I have written a number of times about the importance of good
story telling in marketing legal services (see here and here). The main concept is that telling
a story is a much better way to communicate your expertise than
documenting what you do. Not only will prospective clients and
referral sources find your stories a lot more interesting than a
dry recitation of your areas of legal expertise, but referral
sources are MUCH more likely to understand what you do. More
importantly clients and referral sources are much more likely to
REMEMBER what you do when a referral opportunity comes along.
We all know some great story tellers (i.e. people that can keep
our attention for hours). Most of us do not have that ability and
never will. The good news, however, is that we don't need to be
great story tellers in order to be successful; rather, we just need
to be good at telling a quick anecdote that illustrates what we do
and how we can be of help to an individual or business.
Telling a good story or anecdote that illustrates what you do
requires preparation. In fact, even the greatest storytellers in
the world do a lot of preparation; but they make it look so easy
that you think they are doing it off the cuff. You would never go
into a courtroom trying to wing it for an entire trial; so why do
we feel we can wing it when it comes to telling stories that are
intended to sell our services? Here are some other useful tips in
drafting your own stories:
- Know your audience. You will probably tell different stories to
another lawyer than you would to a business person.
- Keep it short. People have short attention spans.
- Chose stories that illustrate what you want to be known for. If
you achieved a great victory in a divorce case but you have zero
interest in getting more divorce work, then don't use that anecdote
to illustrate what you do.
- Practice your stories out loud and use voice intonation to make
the story more interesting (a dull monotone is sure to put your
prospect to sleep.)
- Try spending most of your time listening. Even if you have a
few good anecdotes, it is much more important in selling to find
out what concerns the other individual has. That is the only way to
find out how you can be of help to them (either directly, or
Finally, do not feel like your stories have to demonstrate that
you work on extremely fascinating and high powered cases or deals.
The chances are, most of the people you talk to, will have no
opportunity to refer that work to you. Instead, give them a good
example of a situation they are likely to encounter. If you do,
then you increase the likelihood that you will be the one to get

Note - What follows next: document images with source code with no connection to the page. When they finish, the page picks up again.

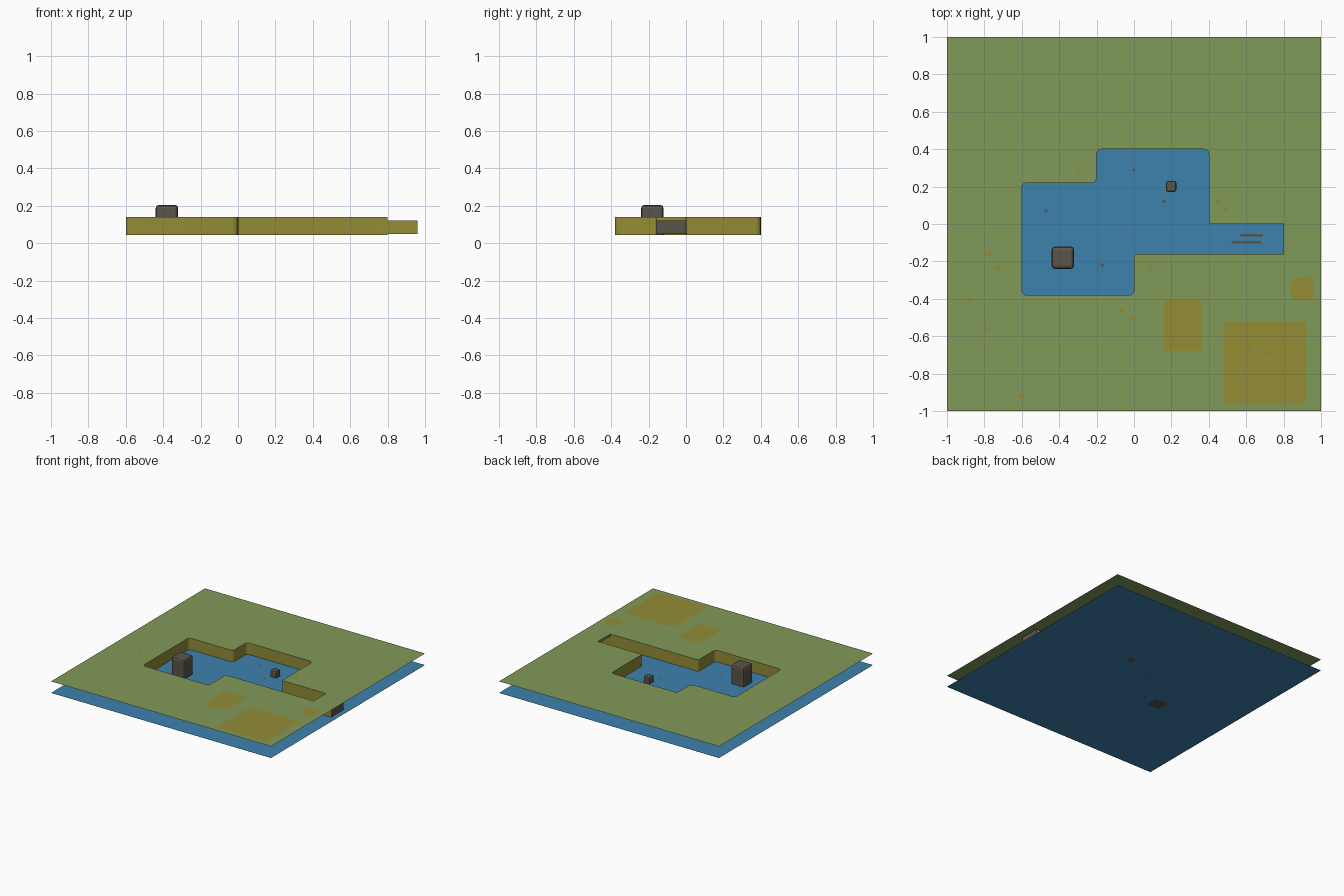
import bpy, bmesh, math, random
from mathutils import Vector

if "Cube" in bpy.data.objects:
    bpy.data.objects.remove(bpy.data.objects["Cube"])

random.seed(4)


def mat(name, rgb):
    m = bpy.data.materials.new(name)
    m.diffuse_color = (*rgb, 1)
    m.use_nodes = True
    m.node_tree.nodes["Principled BSDF"].inputs["Base Color"].default_value = m.diffuse_color
    return m


GRASS = mat("grass green", (0.216, 0.319, 0.098))
WATER = mat("water blue", (0.048, 0.223, 0.429))
DIRT = mat("dirt ochre", (0.292, 0.262, 0.036))
STONE = mat("stone grey", (0.102, 0.091, 0.071))
GROUND, BED = 0.14, 0.045


def finish(name, bm, *mats):
    me = bpy.data.meshes.new(name)
    bm.to_mesh(me)
    bm.free()
    for m in mats:
        me.materials.append(m)
    ob = bpy.data.objects.new(name, me)
    bpy.context.collection.objects.link(ob)
    return ob


def rounded(points, seg=4):
    """Round the corners of a loop of (x, y, radius)."""
    out = []
    n = len(points)
    for i, (x, y, r) in enumerate(points):
        p = Vector((x, y))
        if r == 0:
            out.append(p)
            continue
        a = p + (Vector(points[i - 1][:2]) - p).normalized() * r
        b = p + (Vector(points[(i + 1) % n][:2]) - p).normalized() * r
        for k in range(seg + 1):
            t = k / seg
            out.append(a * (1 - t) ** 2 + p * (2 * t * (1 - t)) + b * t * t)
    return out


def rect(x0, x1, y0, y1, r=0.0):
    return rounded([(x0, y0, r), (x1, y0, r), (x1, y1, r), (x0, y1, r)])


def add_flat(bm, loop, z):
    f = bm.faces.new([bm.verts.new((p.x, p.y, z)) for p in loop])
    f.normal_update()
    if f.normal.z < 0:
        f.normal_flip()


def flat(name, loop, z, m):
    bm = bmesh.new()
    add_flat(bm, loop, z)
    return finish(name, bm, m)


def flecks(name, spots, size, z, m):
    bm = bmesh.new()
    for x, y in spots:
        s = size * random.uniform(0.8, 1.2)
        a0 = random.uniform(0, 1)
        add_flat(bm, [Vector((x + s * math.cos(a0 + k * math.pi / 3),
                              y + s * math.sin(a0 + k * math.pi / 3)))
                      for k in range(6)], z)
    return finish(name, bm, m)


def block(name, x0, x1, y0, y1, z0, z1, bevel, m):
    bm = bmesh.new()
    bmesh.ops.create_cube(bm, size=1)
    for v in bm.verts:
        v.co = ((x0 + x1) / 2 + v.co.x * (x1 - x0),
                (y0 + y1) / 2 + v.co.y * (y1 - y0),
                (z0 + z1) / 2 + v.co.z * (z1 - z0))
    edges = [e for e in bm.edges if max(v.co.z for v in e.verts) > z1 - 1e-4]
    bmesh.ops.bevel(bm, geom=edges, offset=bevel, segments=2, profile=0.5,
                    affect='EDGES')
    return finish(name, bm, m)


# Pool outline, counter-clockwise
R = 0.03
pool = rounded([(-0.6, -0.38, R), (0, -0.38, R), (0, -0.16, 0.012),
                (0.8, -0.16, 0), (0.8, 0, 0), (0.4, 0, 0.012),
                (0.4, 0.4, R), (-0.2, 0.4, R), (-0.2, 0.22, R),
                (-0.6, 0.22, R)])

# Grass sheet with the pool cut out
bm = bmesh.new()
for loop in (rect(-1, 1, -1, 1), pool):
    vs = [bm.verts.new((p.x, p.y, GROUND)) for p in loop]
    for i, v in enumerate(vs):
        bm.edges.new((vs[i - 1], v))
bmesh.ops.triangle_fill(bm, edges=bm.edges[:], use_beauty=True)
for f in bm.faces:
    f.normal_update()
    if f.normal.z < 0:
        f.normal_flip()
finish("grass", bm, GRASS)

# Water sheet
flat("water", rect(-1, 1, -1, 1), BED, WATER)

# Dirt bank around the pool with a thin grass rim; open where the drain starts
bm = bmesh.new()
for i, q in enumerate(pool):
    p = pool[i - 1]
    drain = p.x > 0.79 and q.x > 0.79
    for z0, z1, idx in ((BED, 0.134, 0), (0.134, GROUND, 1)):
        if drain and idx == 0:
            z0 = 0.12
        f = bm.faces.new([bm.verts.new(c) for c in (
            (q.x, q.y, z0), (p.x, p.y, z0), (p.x, p.y, z1), (q.x, q.y, z1))])
        f.material_index = idx
bmesh.ops.remove_doubles(bm, verts=bm.verts[:], dist=1e-5)
bank = finish("bank", bm, DIRT, GRASS)

# Drain tunnel: dirt sides, stone roof and end
bm = bmesh.new()
bmesh.ops.create_cube(bm, size=1)
for v in bm.verts:
    v.co = (0.88 + v.co.x * 0.16, -0.08 + v.co.y * 0.16, 0.084 + v.co.z * 0.072)
bm.normal_update()
gone = [f for f in bm.faces if f.normal.x < -0.5 or f.normal.z < -0.5]
bmesh.ops.delete(bm, geom=gone, context='FACES')
for f in bm.faces:
    f.material_index = 0 if abs(f.normal.y) > 0.5 else 1
finish("drain", bm, DIRT, STONE)

# Stones standing in the water, and the plate around the tall one
block("tall_stone", -0.44, -0.32, -0.24, -0.12, BED, 0.205, 0.018, STONE)
block("small_stone", 0.17, 0.226, 0.172, 0.23, BED, 0.098, 0.01, STONE)
flat("stone_ripple", rect(-0.47, -0.295, -0.27, -0.09, 0.025), BED + 0.003, WATER)

# Floating sticks near the drain
for i, (x0, x1, y) in enumerate(((0.57, 0.69, -0.06), (0.52, 0.68, -0.097))):
    flat(f"stick_{i + 1}", rect(x0, x1, y - 0.006, y + 0.006), BED + 0.006, STONE)

# Bare dirt patches on the grass
flat("small_patch", rect(0.16, 0.36, -0.68, -0.40, 0.02), GROUND + 0.002, DIRT)
flat("large_patch", rect(0.48, 0.92, -0.96, -0.52, 0.02), GROUND + 0.002, DIRT)
flat("round_patch", rect(0.84, 0.96, -0.41, -0.285, 0.045), GROUND + 0.002, DIRT)

# Dirt flecks on grass, grass flecks on dirt, pebbles in and under the water
flecks("dirt_flecks", [(-0.29, 0.29), (0.45, 0.12), (0.49, 0.075), (-0.78, -0.16),
                       (-0.73, -0.24), (-0.88, -0.41), (-0.79, -0.56), (-0.83, -0.62),
                       (-0.6, -0.92), (-0.07, -0.46), (-0.01, -0.5), (0.09, -0.24)],
       0.014, GROUND + 0.002, DIRT)
flecks("patch_grass", [(0.65, -0.67), (0.71, -0.72), (0.61, -0.78)],
       0.012, GROUND + 0.004, GRASS)
flecks("pool_pebbles", [(0, 0.29), (0.16, 0.12), (-0.47, 0.07), (-0.17, -0.22)],
       0.009, BED + 0.004, STONE)
flecks("deep_pebbles", [(0.1, 0.24), (-0.01, 0.14), (-0.28, 0.16), (-0.19, -0.09)],
       0.007, 0.0, STONE)

# Clumps of grass tufts scattered away from the pool and patches
tufts = []
while len(tufts) < 60:
    x, y = random.uniform(-0.9, 0.9), random.uniform(-0.9, 0.9)
    if (-0.66 < x < 0.86 and -0.44 < y < 0.46) or (x > 0.1 and y < -0.2):
        continue
    tufts += [(x, y), (x + 0.03, y + 0.012), (x + 0.01, y + 0.035)]
flecks("grass_tufts", tufts, 0.012, GROUND + 0.002, GRASS)

# Smooth the rounded bank while keeping sharp corners
bpy.context.view_layer.objects.active = bank
bank.select_set(True)
bpy.ops.object.shade_smooth_by_angle(angle=math.radians(40))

Tip courtesy of Stephen Seckler, president, Seckler Legal
Consulting and Coaching.
Published January 31, 2013
To learn more about the Law Practice Management
Section, which is complimentary for all MBA members,

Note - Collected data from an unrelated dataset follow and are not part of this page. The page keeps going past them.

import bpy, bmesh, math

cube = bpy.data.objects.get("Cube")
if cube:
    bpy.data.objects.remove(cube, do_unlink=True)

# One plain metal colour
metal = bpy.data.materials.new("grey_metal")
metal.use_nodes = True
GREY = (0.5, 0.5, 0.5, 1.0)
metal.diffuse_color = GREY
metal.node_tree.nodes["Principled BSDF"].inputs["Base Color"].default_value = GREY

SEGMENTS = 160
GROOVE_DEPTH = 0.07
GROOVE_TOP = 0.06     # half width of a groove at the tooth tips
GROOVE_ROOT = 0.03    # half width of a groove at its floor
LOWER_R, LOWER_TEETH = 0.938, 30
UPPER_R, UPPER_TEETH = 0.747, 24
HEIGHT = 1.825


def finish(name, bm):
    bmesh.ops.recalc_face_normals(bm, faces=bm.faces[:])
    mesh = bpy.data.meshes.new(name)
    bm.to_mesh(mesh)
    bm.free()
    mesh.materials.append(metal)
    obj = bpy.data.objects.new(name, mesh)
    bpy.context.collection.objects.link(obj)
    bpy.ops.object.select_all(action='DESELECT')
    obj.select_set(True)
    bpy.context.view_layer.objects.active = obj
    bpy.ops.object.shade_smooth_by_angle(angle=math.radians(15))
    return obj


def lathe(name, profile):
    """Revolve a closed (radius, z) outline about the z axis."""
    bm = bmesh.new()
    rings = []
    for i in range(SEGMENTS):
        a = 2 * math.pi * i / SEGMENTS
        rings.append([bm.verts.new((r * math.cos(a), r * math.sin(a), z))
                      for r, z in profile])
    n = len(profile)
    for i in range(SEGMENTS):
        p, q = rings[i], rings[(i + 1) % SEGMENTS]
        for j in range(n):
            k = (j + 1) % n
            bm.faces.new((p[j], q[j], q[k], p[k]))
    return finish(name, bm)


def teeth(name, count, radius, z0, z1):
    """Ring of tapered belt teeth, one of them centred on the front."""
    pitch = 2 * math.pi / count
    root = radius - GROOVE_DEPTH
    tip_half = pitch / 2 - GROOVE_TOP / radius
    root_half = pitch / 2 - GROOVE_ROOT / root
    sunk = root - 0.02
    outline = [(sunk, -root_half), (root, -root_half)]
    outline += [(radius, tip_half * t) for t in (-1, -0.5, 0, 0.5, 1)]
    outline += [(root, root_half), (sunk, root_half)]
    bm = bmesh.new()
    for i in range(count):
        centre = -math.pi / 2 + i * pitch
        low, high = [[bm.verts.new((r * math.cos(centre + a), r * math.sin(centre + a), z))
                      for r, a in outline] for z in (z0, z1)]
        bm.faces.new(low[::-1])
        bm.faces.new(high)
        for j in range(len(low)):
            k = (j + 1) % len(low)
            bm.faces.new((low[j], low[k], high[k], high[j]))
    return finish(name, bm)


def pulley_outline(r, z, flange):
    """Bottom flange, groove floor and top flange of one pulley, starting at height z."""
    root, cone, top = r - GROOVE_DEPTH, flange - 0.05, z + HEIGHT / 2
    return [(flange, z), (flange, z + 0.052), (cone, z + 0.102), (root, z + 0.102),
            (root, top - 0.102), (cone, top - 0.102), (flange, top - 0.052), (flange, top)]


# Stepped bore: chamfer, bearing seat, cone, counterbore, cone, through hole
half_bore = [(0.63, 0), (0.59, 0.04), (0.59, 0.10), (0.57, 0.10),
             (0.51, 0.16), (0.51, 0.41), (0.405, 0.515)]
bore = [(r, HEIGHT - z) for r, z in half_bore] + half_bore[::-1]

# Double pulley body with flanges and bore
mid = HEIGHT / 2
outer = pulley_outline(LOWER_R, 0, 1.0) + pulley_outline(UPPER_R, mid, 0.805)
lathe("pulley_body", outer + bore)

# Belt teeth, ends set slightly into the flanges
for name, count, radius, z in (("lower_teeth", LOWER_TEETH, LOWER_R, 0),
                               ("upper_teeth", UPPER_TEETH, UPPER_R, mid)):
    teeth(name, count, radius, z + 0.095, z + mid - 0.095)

contact LPM Section Chair Thomas J. Barbar or Vice
Chair Cynthia E.